- A final Demo Day: Demo Day is a chance to celebrate the teams and recognize their contributions. Typically, the Mayor and other executive leadership like our City Administrator will attend this event. Teams typically have two presenters – one representing the agency and one representing the private sector partner. Each team has five minutes to present a well-rehearsed, pithy summary of their work, key lessons, and next steps. (Read about STIR Demo Day and watch the 2017 event livestream.)
8. Enable your partners be your program evangelists. When it came to spreading the word about these programs and engaging additional participants, our program alumni were our best allies. We quickly learned that it was way more powerful to have a department head talk to another department head about an opportunity than for us to directly pitch city leadership on a project. Find ways to engage your program participants after the program and help them share the value of their experience with colleagues. For us, this meant organizing brown bags for city staff to hear from the experience of colleagues; presentations by department heads at regularly scheduled executive meetings; and occasionally asking an alumnus to reach out to a particular person or department.
9. Collect feedback. Our partnership programs were works in progress. It’s important to let your partners know that you’re learning with them. Express interest in their feedback and develop formal and informal channels to collect input from program participants during and after the program. We chose to collect input from program participants through regular surveys as well as user interviews after the end of the cohort. Many of our partners shared informal feedback on a more ongoing basis, too (see lesson #2).

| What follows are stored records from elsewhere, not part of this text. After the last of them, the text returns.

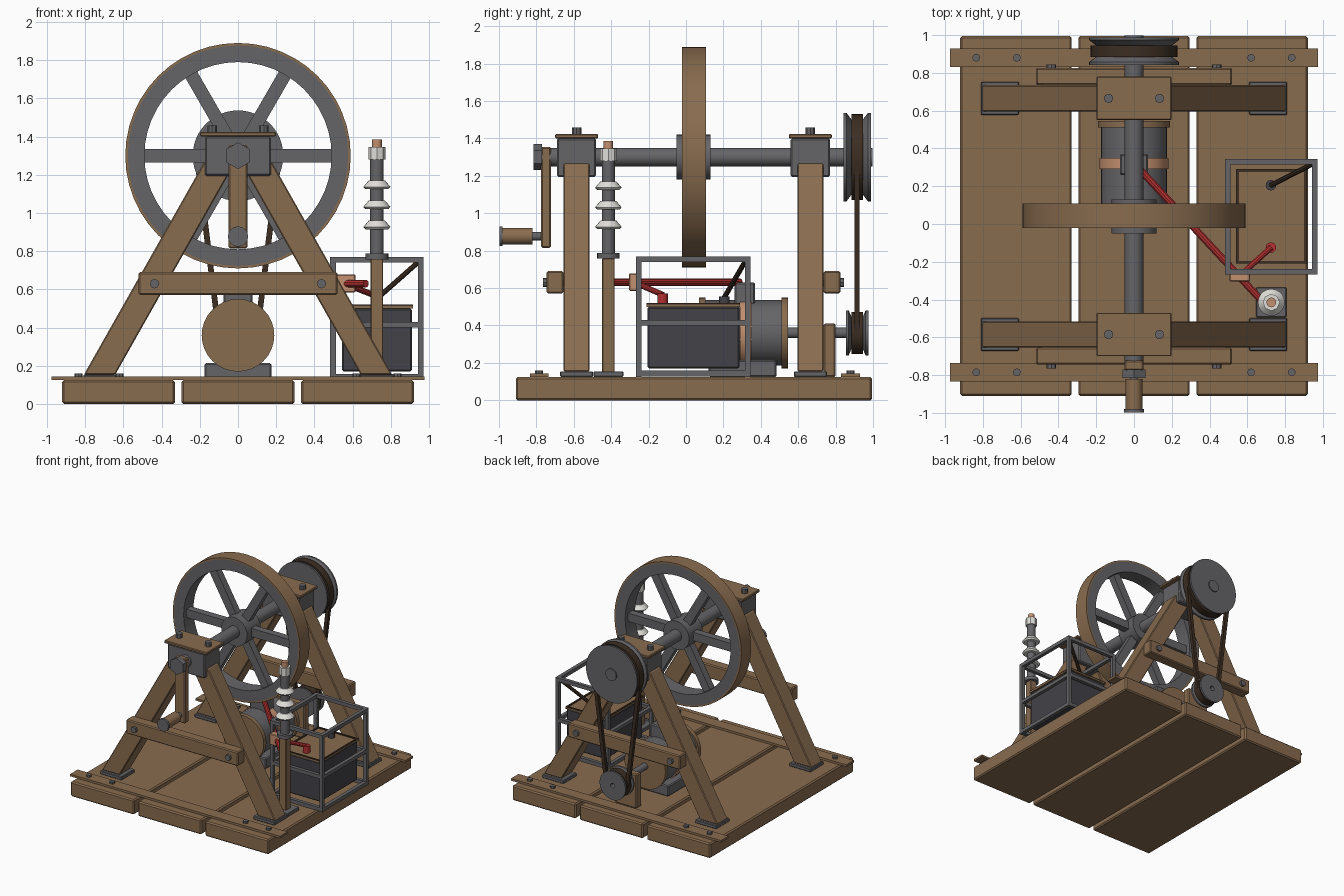
import bpy, bmesh, math
from mathutils import Vector, Matrix

if "Cube" in bpy.data.objects:
    bpy.data.objects.remove(bpy.data.objects["Cube"], do_unlink=True)


def material(name, r, g, b):
    m = bpy.data.materials.new(name)
    m.use_nodes = True
    m.diffuse_color = (r, g, b, 1)
    m.node_tree.nodes["Principled BSDF"].inputs["Base Color"].default_value = (r, g, b, 1)
    return m


WOOD = material("wood", .25, .15, .078)
IRON = material("iron grey", .13, .13, .138)
DARK = material("battery charcoal", .055, .055, .065)
BELT = material("dark leather", .045, .027, .016)
COPPER = material("copper", .55, .28, .16)
WHITE = material("porcelain", .75, .74, .70)
RED = material("red wire", .45, .03, .03)


def finish(name, bm, mat, bevel=0, smooth=False):
    bmesh.ops.recalc_face_normals(bm, faces=bm.faces)
    me = bpy.data.meshes.new(name)
    bm.to_mesh(me)
    bm.free()
    me.materials.append(mat)
    ob = bpy.data.objects.new(name, me)
    bpy.context.collection.objects.link(ob)
    if bevel:
        mod = ob.modifiers.new("bevel", "BEVEL")
        mod.width = bevel
        mod.segments = 1
    if smooth:
        bpy.ops.object.select_all(action="DESELECT")
        ob.select_set(True)
        bpy.context.view_layer.objects.active = ob
        bpy.ops.object.shade_smooth_by_angle(angle=math.radians(35))
    return ob


def box(name, x, y, z, mat, bevel=0):
    """Box from three (low, high) ranges."""
    bm = bmesh.new()
    size = [b - a for a, b in (x, y, z)]
    mid = [(a + b) / 2 for a, b in (x, y, z)]
    bmesh.ops.create_cube(bm, size=1, matrix=Matrix.Translation(mid) @ Matrix.Diagonal((*size, 1)))
    return finish(name, bm, mat, bevel)


def along(p, q):
    d = Vector(q) - Vector(p)
    rot = d.to_track_quat("Z", "Y").to_matrix().to_4x4()
    return Matrix.Translation((Vector(p) + Vector(q)) / 2) @ rot, d.length


def beam(name, p, q, depth, width, mat):
    """Rectangular bar between two points."""
    m, length = along(p, q)
    bm = bmesh.new()
    bmesh.ops.create_cube(bm, size=1, matrix=m @ Matrix.Diagonal((depth, width, length, 1)))
    return finish(name, bm, mat)


def rod(name, p, q, r, mat, sides=24, r2=None):
    """Round or faceted bar between two points."""
    m, length = along(p, q)
    bm = bmesh.new()
    bmesh.ops.create_cone(bm, cap_ends=True, segments=sides, radius1=r,
                          radius2=r if r2 is None else r2, depth=length, matrix=m)
    return finish(name, bm, mat, smooth=sides > 8)


def lathe(name, z, profile, mat, sides=48):
    """Spin a closed (radius, y) profile about the y axis at height z."""
    bm = bmesh.new()
    rings = []
    for i in range(sides):
        a = math.tau * i / sides
        rings.append([bm.verts.new((r * math.cos(a), y, z + r * math.sin(a))) for r, y in profile])
    n = len(profile)
    for i in range(sides):
        a, b = rings[i], rings[(i + 1) % sides]
        for k in range(n):
            bm.faces.new((a[k], a[(k + 1) % n], b[(k + 1) % n], b[k]))
    return finish(name, bm, mat, smooth=True)


def ring(name, z, r0, r1, y0, y1, mat):
    return lathe(name, z, [(r0, y0), (r1, y0), (r1, y1), (r0, y1)], mat)


def leg(name, side, y):
    """Slanted leg with level ends."""
    bm = bmesh.new()
    outline = [(.806, .155), (.642, .155), (.014, 1.265), (.178, 1.265)]
    face = bm.faces.new([bm.verts.new((side * x, y - .07, z)) for x, z in outline])
    new = bmesh.ops.extrude_face_region(bm, geom=[face])["geom"]
    bmesh.ops.translate(bm, vec=(0, .14, 0), verts=[v for v in new if isinstance(v, bmesh.types.BMVert)])
    return finish(name, bm, WOOD, .006)


AXLE, GEN = 1.30, .36

# Floor planks and the battens across them
for i, x in enumerate((-.625, 0, .625)):
    box(f"floor_plank_{i}", (x - .295, x + .295), (-.91, .995), (0, .125), WOOD, .01)
for label, y in (("front", -.785), ("rear", .88)):
    box(f"{label}_batten", (-.975, .975), (y - .05, y + .05), (.125, .143), WOOD)
    for x in (-.835, -.62, .62, .835):
        rod(f"{label}_batten_bolt", (x, y, .13), (x, y, .16), .021, IRON, 8)

# A-frames with bearing blocks
for label, y, out in (("front", -.585, -1), ("rear", .665, 1)):
    for side in (-1, 1):
        leg(f"{label}_leg", side, y)
        box(f"{label}_foot_plate", (side * .71 - .1, side * .71 + .1), (y - .088, y + .088),
            (.125, .155), IRON, .005)
        rod(f"{label}_cap_bolt", (side * .135, y, 1.41), (side * .135, y, 1.458), .025, IRON, 8)
        rod(f"{label}_brace_bolt", (side * .437, y + out * .15, .63), (side * .437, y + out * .18, .63),
            .025, IRON, 8)
    ys = sorted((y + out * .07, y + out * .16))
    box(f"{label}_brace", (-.52, .52), ys, (.572, .69), WOOD, .008)
    box(f"{label}_bearing_block", (-.172, .172), (y - .105, y + .105), (1.195, 1.40), IRON, .008)
    box(f"{label}_bearing_cap", (-.198, .198), (y - .115, y + .115), (1.40, 1.423), WOOD, .005)

# Main shaft and flywheel
rod("main_shaft", (0, -.78, AXLE), (0, .998, AXLE), .05, IRON)
rod("flywheel_hub", (0, -.05, AXLE), (0, .13, AXLE), .12, IRON, 32)
ring("flywheel_rim", AXLE, .49, .577, -.022, .108, IRON)
ring("flywheel_tyre", AXLE, .577, .59, -.022, .108, WOOD)
for i in range(6):
    a = math.tau * i / 6
    d = Vector((math.cos(a), 0, math.sin(a)))
    c = Vector((0, .043, AXLE))
    beam("flywheel_spoke", c + d * .08, c + d * .51, .06, .07, IRON)

# Hand crank
nut = rod("crank_nut", (0, -.815, AXLE), (0, -.77, AXLE), .07, IRON, 6)
box("crank_arm", (-.05, .05), (-.775, -.722), (.815, 1.355), WOOD, .008)
rod("crank_pin", (0, -.84, .877), (0, -.76, .877), .022, IRON, 12)
rod("crank_handle", (0, -.985, .877), (0, -.82, .877), .045, WOOD, 16)
rod("crank_handle_cap", (0, -.998, .877), (0, -.98, .877), .053, IRON, 16)


# Pulleys and drive belt
def pulley(name, z, r, core, y0, y1, wrap):
    lip, a, b = .015, .90 - .015, .93 + .015
    lathe(name, z, [(.02, y0), (r, y0), (r, y0 + lip), (core, a), (core, b),
                    (r, y1 - lip), (r, y1), (.02, y1)], IRON)
    ring(name + "_belt_wrap", z, core, wrap, a, b, BELT)


pulley("drive_pulley", AXLE, .237, .2, .843, .988, .23)
pulley("generator_pulley", GEN, .12, .085, .855, .975, .112)
big, small = .214, .098
tilt = math.asin((big - small) / (AXLE - GEN))
for s in (-1, 1):
    ends = [(s * r * math.cos(tilt), .914, z - r * math.sin(tilt)) for r, z in ((big, AXLE), (small, GEN))]
    beam("belt_strand", *ends, .028, .03, BELT)

# Generator
rod("generator_body", (0, .09, GEN), (0, .52, GEN), .175, IRON, 32)
for y in (.07, .51):
    rod("generator_end_cap", (0, y, GEN), (0, y + .035, GEN), .19, WOOD, 32)
ring("generator_copper_band", GEN, .15, .183, .29, .35, COPPER)
rod("generator_shaft", (0, .53, GEN), (0, .9, GEN), .028, IRON, 16)
box("generator_cradle", (-.175, .175), (.12, .485), (.125, .215), IRON, .008)
box("terminal_box", (-.075, .075), (.26, .37), (.51, .63), IRON, .008)
box("shaft_support", (-.1, .1), (.735, .8), (.125, .41), WOOD, .008)

# Battery with bordered lid
box("battery_case", (.545, .91), (-.205, .285), (.17, .5), DARK, .008)
box("battery_lid", (.54, .915), (-.21, .29), (.5, .513), WOOD)
for x in (.54, .9):
    box("lid_border", (x, x + .015), (-.21, .29), (.505, .52), BELT)
for y in (-.21, .275):
    box("lid_border", (.54, .915), (y, y + .015), (.505, .52), BELT)
rod("positive_terminal", (.725, -.125, .51), (.725, -.125, .57), .028, RED, 12)
rod("negative_terminal", (.725, .205, .51), (.725, .205, .555), .028, DARK, 12)

# Battery cage
XS, YS, T = (.497, .957), (-.252, .33), .015
for x in XS:
    for y in YS:
        box("cage_post", (x - T, x + T), (y - T, y + T), (.125, .77), IRON)
for z in (.143, .415, .755):
    for x in XS:
        box("cage_side_rail", (x - T, x + T), YS, (z - T, z + T), IRON)
    for y in YS:
        box("cage_cross_rail", XS, (y - T, y + T), (z - T, z + T), IRON)

# Wiring
rod("main_red_wire", (.03, .29, .63), (.67, -.4, .63), .02, RED, 10)
rod("battery_red_wire", (.57, -.265, .625), (.725, -.125, .565), .016, RED, 10)
rod("battery_dark_wire", (.725, .205, .55), (.94, .315, .74), .014, BELT, 10)
box("copper_connector", (.505, .615), (-.305, -.25), (.585, .678), COPPER, .005)

# Insulator mast
MX, MY = .727, -.415
box("mast_foot", (MX - .08, MX + .08), (MY - .08, MY + .08), (.125, .155), IRON, .005)
box("mast_post", (MX - .033, MX + .033), (MY - .033, MY + .033), (.15, .76), WOOD, .004)


def mast(name, z0, z1, r, mat, sides=20, r2=None):
    rod(name, (MX, MY, z0), (MX, MY, z1), r, mat, sides, r2)


mast("mast_collar", .757, .787, .06, IRON)
mast("mast_rod", .78, 1.29, .035, IRON)
for z in (.915, 1.02, 1.125):
    mast("insulator_skirt", z, z + .012, .06, WHITE, r2=.071)
    mast("insulator_dome", z + .012, z + .046, .071, WHITE, r2=.042)
mast("mast_top_insulator", 1.28, 1.345, .045, WHITE, 8)
mast("mast_copper_tip", 1.345, 1.385, .026, COPPER, 12)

10. Iterate! Don’t just collect feedback from program participants — act on it! Based on the feedback we collected on our fall 2016 Civic Bridge cohort, we identified three areas for program improvement: problem scoping, partner matchmaking, and measuring impact. We developed and tested interventions to address pain points in these three areas through a spring cohort, and we were transparent in letting our program participants know that the program was changing based on feedback from previous participants. We saw improvements in these areas in the spring, and implemented changes across the larger fall 2017 cohort. We’ve loved learning from program participants and identifying specific areas for improvement.